Ectopic Pregnancy - Topic Overview
The most common treatments are
medicine and surgery. In most cases, a doctor will treat an ectopic pregnancy
right away to prevent harm to the woman.
Medicine can be used if
the pregnancy is found early, before the tube is damaged. In most cases, one or
more shots of a medicine called methotrexate will end the pregnancy. Taking the
shot lets you avoid surgery, but it can cause side effects. You will need to
see your doctor for follow-up blood tests to make sure the shot worked.
For a pregnancy that has gone beyond the first few weeks, surgery is
safer and more likely to work than medicine. If possible, the surgery will be
laparoscopy (say "lap-uh-ROSS-kuh-pee"). This type of
surgery is done through one or more small cuts (incisions) in your belly. If
you need emergency surgery, you may have a larger incision.
Losing a pregnancy is always hard, no matter how early it happened. Take

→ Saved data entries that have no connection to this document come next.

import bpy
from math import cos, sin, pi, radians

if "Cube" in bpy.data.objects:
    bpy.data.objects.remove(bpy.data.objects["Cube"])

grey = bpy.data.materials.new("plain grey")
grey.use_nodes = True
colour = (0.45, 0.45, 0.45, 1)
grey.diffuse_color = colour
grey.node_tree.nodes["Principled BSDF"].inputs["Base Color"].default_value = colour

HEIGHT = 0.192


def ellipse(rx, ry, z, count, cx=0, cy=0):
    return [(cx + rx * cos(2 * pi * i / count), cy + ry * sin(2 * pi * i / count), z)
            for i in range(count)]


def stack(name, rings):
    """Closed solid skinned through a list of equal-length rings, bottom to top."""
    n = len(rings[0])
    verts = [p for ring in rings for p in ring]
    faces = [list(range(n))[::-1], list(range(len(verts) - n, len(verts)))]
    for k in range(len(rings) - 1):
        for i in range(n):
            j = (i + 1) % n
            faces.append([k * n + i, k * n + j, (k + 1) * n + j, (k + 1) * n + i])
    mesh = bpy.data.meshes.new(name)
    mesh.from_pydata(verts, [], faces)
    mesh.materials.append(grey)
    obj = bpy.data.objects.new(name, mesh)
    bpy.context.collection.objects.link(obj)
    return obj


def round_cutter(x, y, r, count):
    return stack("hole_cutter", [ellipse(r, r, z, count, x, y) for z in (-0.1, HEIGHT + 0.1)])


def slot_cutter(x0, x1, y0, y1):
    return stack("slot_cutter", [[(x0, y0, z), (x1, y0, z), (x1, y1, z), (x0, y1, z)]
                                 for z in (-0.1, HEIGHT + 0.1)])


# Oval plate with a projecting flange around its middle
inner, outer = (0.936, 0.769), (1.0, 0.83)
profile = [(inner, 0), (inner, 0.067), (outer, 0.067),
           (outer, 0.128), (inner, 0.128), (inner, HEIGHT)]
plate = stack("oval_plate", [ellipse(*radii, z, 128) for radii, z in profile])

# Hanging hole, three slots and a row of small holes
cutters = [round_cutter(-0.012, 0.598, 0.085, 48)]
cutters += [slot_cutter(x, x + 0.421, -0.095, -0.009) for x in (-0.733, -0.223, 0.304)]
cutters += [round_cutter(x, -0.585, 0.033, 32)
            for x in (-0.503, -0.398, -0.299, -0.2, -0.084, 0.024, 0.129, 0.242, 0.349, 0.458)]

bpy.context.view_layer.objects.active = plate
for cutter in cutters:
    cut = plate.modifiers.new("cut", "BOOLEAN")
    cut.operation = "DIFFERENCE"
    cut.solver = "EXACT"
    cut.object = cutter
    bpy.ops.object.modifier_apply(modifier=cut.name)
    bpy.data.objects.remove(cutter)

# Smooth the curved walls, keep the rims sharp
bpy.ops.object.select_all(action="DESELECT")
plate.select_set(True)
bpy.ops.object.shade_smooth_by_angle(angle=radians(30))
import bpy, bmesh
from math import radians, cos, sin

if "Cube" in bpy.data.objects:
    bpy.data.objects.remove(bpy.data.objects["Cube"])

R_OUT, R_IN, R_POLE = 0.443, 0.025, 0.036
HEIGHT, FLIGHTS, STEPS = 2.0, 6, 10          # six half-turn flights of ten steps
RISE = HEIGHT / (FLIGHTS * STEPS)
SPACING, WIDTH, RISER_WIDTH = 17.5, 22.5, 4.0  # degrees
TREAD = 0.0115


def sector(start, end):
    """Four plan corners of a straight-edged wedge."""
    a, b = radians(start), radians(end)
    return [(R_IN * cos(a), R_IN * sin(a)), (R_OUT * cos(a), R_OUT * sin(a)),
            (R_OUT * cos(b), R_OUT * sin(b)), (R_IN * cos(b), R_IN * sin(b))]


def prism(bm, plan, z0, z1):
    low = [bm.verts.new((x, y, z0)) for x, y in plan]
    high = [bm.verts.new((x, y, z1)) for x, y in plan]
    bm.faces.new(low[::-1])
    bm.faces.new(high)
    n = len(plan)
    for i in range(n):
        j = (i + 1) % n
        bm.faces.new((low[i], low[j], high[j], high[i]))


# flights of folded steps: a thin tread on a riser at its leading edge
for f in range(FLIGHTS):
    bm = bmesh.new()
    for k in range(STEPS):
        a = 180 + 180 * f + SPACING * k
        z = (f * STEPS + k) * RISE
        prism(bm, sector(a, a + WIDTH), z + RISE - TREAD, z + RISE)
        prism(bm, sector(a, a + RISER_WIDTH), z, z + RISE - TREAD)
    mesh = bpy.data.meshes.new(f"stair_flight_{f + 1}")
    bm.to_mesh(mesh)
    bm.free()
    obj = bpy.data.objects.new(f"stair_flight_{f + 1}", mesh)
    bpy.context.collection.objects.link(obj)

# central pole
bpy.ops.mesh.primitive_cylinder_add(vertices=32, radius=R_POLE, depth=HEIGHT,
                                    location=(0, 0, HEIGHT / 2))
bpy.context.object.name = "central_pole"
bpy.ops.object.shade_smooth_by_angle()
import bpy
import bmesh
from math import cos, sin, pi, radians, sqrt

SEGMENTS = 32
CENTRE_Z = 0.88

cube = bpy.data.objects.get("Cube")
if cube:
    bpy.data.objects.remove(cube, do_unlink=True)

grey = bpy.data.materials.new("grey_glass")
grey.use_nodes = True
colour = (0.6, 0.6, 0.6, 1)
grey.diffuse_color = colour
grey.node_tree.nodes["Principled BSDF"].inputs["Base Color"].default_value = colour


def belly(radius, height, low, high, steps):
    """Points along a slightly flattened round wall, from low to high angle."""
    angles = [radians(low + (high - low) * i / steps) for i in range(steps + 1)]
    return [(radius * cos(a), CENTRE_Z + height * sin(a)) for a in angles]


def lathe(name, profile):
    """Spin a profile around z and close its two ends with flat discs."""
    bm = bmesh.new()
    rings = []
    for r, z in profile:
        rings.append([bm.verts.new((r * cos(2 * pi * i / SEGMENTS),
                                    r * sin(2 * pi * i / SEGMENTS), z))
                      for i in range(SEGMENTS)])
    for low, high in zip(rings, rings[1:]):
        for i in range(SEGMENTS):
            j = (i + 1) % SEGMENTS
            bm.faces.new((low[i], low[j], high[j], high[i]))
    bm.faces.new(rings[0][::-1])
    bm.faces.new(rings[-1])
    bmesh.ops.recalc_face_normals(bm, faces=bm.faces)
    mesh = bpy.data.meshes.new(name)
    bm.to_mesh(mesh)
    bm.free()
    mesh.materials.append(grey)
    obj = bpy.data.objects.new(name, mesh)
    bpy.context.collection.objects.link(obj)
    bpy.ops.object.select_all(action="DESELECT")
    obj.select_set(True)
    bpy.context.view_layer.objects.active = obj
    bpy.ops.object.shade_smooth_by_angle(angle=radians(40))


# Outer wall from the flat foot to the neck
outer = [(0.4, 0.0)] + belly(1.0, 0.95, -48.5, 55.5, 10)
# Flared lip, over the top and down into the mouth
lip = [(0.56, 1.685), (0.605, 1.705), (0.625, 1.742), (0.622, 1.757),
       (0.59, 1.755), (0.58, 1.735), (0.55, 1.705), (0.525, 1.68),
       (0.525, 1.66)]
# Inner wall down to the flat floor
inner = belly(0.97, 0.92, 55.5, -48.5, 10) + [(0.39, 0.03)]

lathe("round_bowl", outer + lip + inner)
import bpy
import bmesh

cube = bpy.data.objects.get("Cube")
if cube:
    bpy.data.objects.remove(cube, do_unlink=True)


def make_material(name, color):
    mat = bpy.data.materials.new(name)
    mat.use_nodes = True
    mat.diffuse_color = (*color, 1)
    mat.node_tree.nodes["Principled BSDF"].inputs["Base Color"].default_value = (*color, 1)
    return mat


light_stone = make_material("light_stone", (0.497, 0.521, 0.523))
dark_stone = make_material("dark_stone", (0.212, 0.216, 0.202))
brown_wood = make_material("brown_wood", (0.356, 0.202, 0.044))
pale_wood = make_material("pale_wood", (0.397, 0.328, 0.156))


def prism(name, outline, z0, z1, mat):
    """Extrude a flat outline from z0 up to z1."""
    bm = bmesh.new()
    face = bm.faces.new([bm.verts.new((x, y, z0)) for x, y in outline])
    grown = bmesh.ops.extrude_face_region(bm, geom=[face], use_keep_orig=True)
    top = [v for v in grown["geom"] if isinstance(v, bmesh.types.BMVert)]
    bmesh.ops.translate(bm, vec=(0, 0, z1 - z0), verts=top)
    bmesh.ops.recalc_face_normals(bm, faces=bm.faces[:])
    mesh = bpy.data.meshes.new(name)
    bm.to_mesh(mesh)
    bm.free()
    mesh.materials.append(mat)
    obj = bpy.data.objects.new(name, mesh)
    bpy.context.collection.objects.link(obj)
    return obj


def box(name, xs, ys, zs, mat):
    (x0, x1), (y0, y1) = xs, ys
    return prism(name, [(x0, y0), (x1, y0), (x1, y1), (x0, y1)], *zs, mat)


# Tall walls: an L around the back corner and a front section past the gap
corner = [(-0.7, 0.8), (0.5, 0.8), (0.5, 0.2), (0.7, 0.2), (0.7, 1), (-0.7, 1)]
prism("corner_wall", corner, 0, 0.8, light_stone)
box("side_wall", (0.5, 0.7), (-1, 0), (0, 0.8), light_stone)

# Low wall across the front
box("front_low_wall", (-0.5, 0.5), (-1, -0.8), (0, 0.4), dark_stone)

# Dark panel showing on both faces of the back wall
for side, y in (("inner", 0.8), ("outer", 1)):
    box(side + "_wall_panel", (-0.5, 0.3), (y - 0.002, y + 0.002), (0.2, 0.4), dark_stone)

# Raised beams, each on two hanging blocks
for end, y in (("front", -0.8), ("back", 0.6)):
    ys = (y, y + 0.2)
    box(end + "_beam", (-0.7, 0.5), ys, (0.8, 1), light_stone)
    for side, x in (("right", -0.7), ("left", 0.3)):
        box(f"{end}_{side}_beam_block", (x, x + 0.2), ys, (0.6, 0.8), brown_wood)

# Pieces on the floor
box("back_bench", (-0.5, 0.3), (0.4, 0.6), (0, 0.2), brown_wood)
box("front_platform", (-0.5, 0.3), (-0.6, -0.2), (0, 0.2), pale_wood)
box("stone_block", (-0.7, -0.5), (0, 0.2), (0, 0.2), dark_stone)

time to grieve your loss, and get the support you need to make it through this
You could be at risk for
depression after an ectopic pregnancy. If you have
symptoms of depression that last for more than a couple of weeks, be sure to
tell your doctor so you can get the help you need.
It is common to
worry about your fertility after an ectopic pregnancy. Having an ectopic
pregnancy does not mean that you can't have a normal pregnancy in the future.
But it does mean that:
- You may have trouble getting pregnant.
- You are more likely to have another ectopic pregnancy.
If you get pregnant again, be sure your doctor knows that
you had an ectopic pregnancy before. Regular testing in the first weeks of
pregnancy can find a problem early or let you know that the pregnancy is